══ Provided data

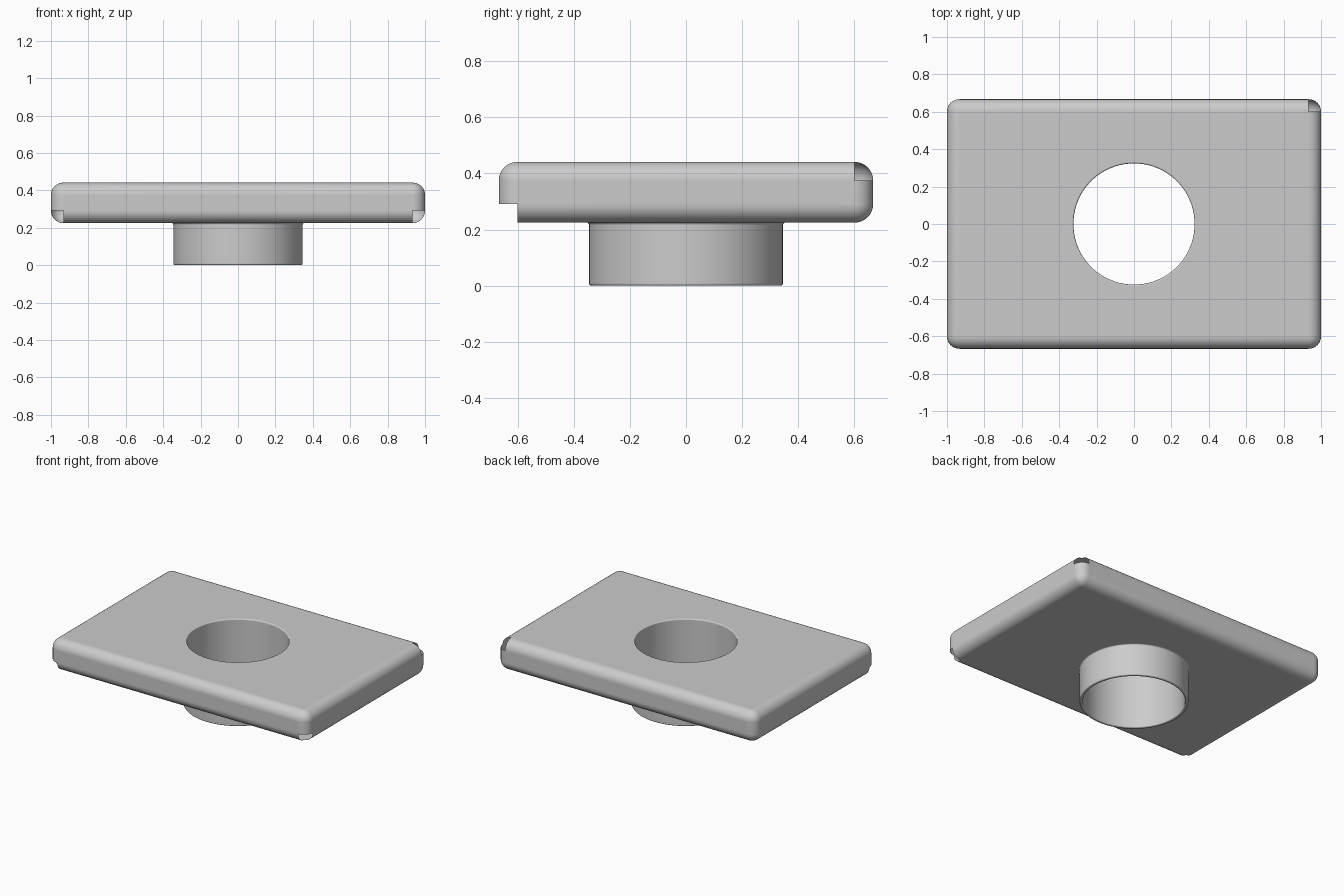
import bpy, bmesh
from math import sin, cos, pi, radians
from mathutils import Matrix, Vector

cube = bpy.data.objects.get("Cube")
if cube:
    bpy.data.objects.remove(cube, do_unlink=True)

HALF_X, HALF_Y = 1.0, 0.667
BOTTOM, TOP = 0.225, 0.441
ROUND = 0.066                  # plate edge radius
INNER, OUTER = 0.324, 0.346    # sleeve radii
FILLET = 0.008
SIDES = 96

grey = bpy.data.materials.new("plain grey")
grey.use_nodes = True
colour = (0.6, 0.6, 0.6, 1)
grey.diffuse_color = colour
grey.node_tree.nodes["Principled BSDF"].inputs["Base Color"].default_value = colour


def finish(bm, name):
    mesh = bpy.data.meshes.new(name)
    bm.to_mesh(mesh)
    bm.free()
    mesh.materials.append(grey)
    obj = bpy.data.objects.new(name, mesh)
    bpy.context.collection.objects.link(obj)
    return obj


def ring(bm, radius, z):
    return [bm.verts.new((radius * cos(2 * pi * i / SIDES),
                          radius * sin(2 * pi * i / SIDES), z)) for i in range(SIDES)]


def arc(r, z, start, end, steps=5):
    angles = [radians(start + (end - start) * i / steps) for i in range(steps + 1)]
    return [(r + FILLET * cos(a), z + FILLET * sin(a)) for a in angles]


# Plate: box with rounded edges
bm = bmesh.new()
size = (2 * HALF_X, 2 * HALF_Y, TOP - BOTTOM)
bmesh.ops.create_cube(bm, size=1, matrix=Matrix.Translation((0, 0, (TOP + BOTTOM) / 2))
                      @ Matrix.Diagonal((*size, 1)))
bmesh.ops.bevel(bm, geom=bm.edges[:], offset=ROUND, offset_type='OFFSET',
                segments=12, profile=0.5, affect='EDGES')
bm.normal_update()

# Round openings in the top and bottom faces
for side, radius, z in ((1, INNER + FILLET, TOP), (-1, OUTER + FILLET, BOTTOM)):
    flat = max(bm.faces, key=lambda f: f.normal.z * side * f.calc_area())
    border = list(flat.edges)
    bmesh.ops.delete(bm, geom=[flat], context='FACES_ONLY')
    loop = ring(bm, radius, z)
    border += [bm.edges.new((loop[i - 1], loop[i])) for i in range(SIDES)]
    filled = bmesh.ops.triangle_fill(bm, edges=border, use_beauty=True,
                                     normal=Vector((0, 0, side)))
    for f in filled["geom"]:
        if isinstance(f, bmesh.types.BMFace):
            f.normal_update()
            if f.normal.z * side < 0:
                f.normal_flip()

# Three open corners: two at the front bottom, one at the back left top
mid = (TOP + BOTTOM) / 2
open_corners = [(1, -1, -1), (-1, -1, -1), (1, 1, 1)]


def in_open_corner(f):
    c = f.calc_center_median()
    return any(c.x * sx > HALF_X - ROUND and c.y * sy > HALF_Y - ROUND
               and (c.z - mid) * sz > (TOP - mid) - ROUND for sx, sy, sz in open_corners)


bmesh.ops.delete(bm, geom=[f for f in bm.faces if in_open_corner(f)], context='FACES')
bm.normal_update()
for f in bm.faces:
    f.smooth = max(abs(n) for n in f.normal) < 0.9999
finish(bm, "plate")

# Sleeve: thin tube turned from a profile, filleted at every rim
profile = (arc(INNER + FILLET, TOP - FILLET, 90, 180)
           + arc(INNER + FILLET, FILLET, 180, 270)
           + arc(OUTER - FILLET, FILLET, 270, 360)
           + arc(OUTER + FILLET, BOTTOM - FILLET, 180, 90))
bm = bmesh.new()
rings = [ring(bm, r, z) for r, z in profile]
for k, (a, b) in enumerate(zip(rings, rings[1:])):
    straight = k % 6 == 5
    for i in range(SIDES):
        f = bm.faces.new((a[i - 1], a[i], b[i], b[i - 1]))
        f.smooth = True
        if straight:
            for pair in ((a[i - 1], a[i]), (b[i - 1], b[i])):
                bm.edges.get(pair).smooth = False
bm.normal_update()
finish(bm, "sleeve")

════

• Problem description: Copy, word for word, the entries above from the first line to the line that holds "size = (2 * HALF_X, 2 * HALF_Y, TOP - BOTTOM)". Drop the pictures.

• Task response:
import bpy, bmesh
from math import sin, cos, pi, radians
from mathutils import Matrix, Vector

cube = bpy.data.objects.get("Cube")
if cube:
    bpy.data.objects.remove(cube, do_unlink=True)

HALF_X, HALF_Y = 1.0, 0.667
BOTTOM, TOP = 0.225, 0.441
ROUND = 0.066                  # plate edge radius
INNER, OUTER = 0.324, 0.346    # sleeve radii
FILLET = 0.008
SIDES = 96

grey = bpy.data.materials.new("plain grey")
grey.use_nodes = True
colour = (0.6, 0.6, 0.6, 1)
grey.diffuse_color = colour
grey.node_tree.nodes["Principled BSDF"].inputs["Base Color"].default_value = colour


def finish(bm, name):
    mesh = bpy.data.meshes.new(name)
    bm.to_mesh(mesh)
    bm.free()
    mesh.materials.append(grey)
    obj = bpy.data.objects.new(name, mesh)
    bpy.context.collection.objects.link(obj)
    return obj


def ring(bm, radius, z):
    return [bm.verts.new((radius * cos(2 * pi * i / SIDES),
                          radius * sin(2 * pi * i / SIDES), z)) for i in range(SIDES)]


def arc(r, z, start, end, steps=5):
    angles = [radians(start + (end - start) * i / steps) for i in range(steps + 1)]
    return [(r + FILLET * cos(a), z + FILLET * sin(a)) for a in angles]


# Plate: box with rounded edges
bm = bmesh.new()
size = (2 * HALF_X, 2 * HALF_Y, TOP - BOTTOM)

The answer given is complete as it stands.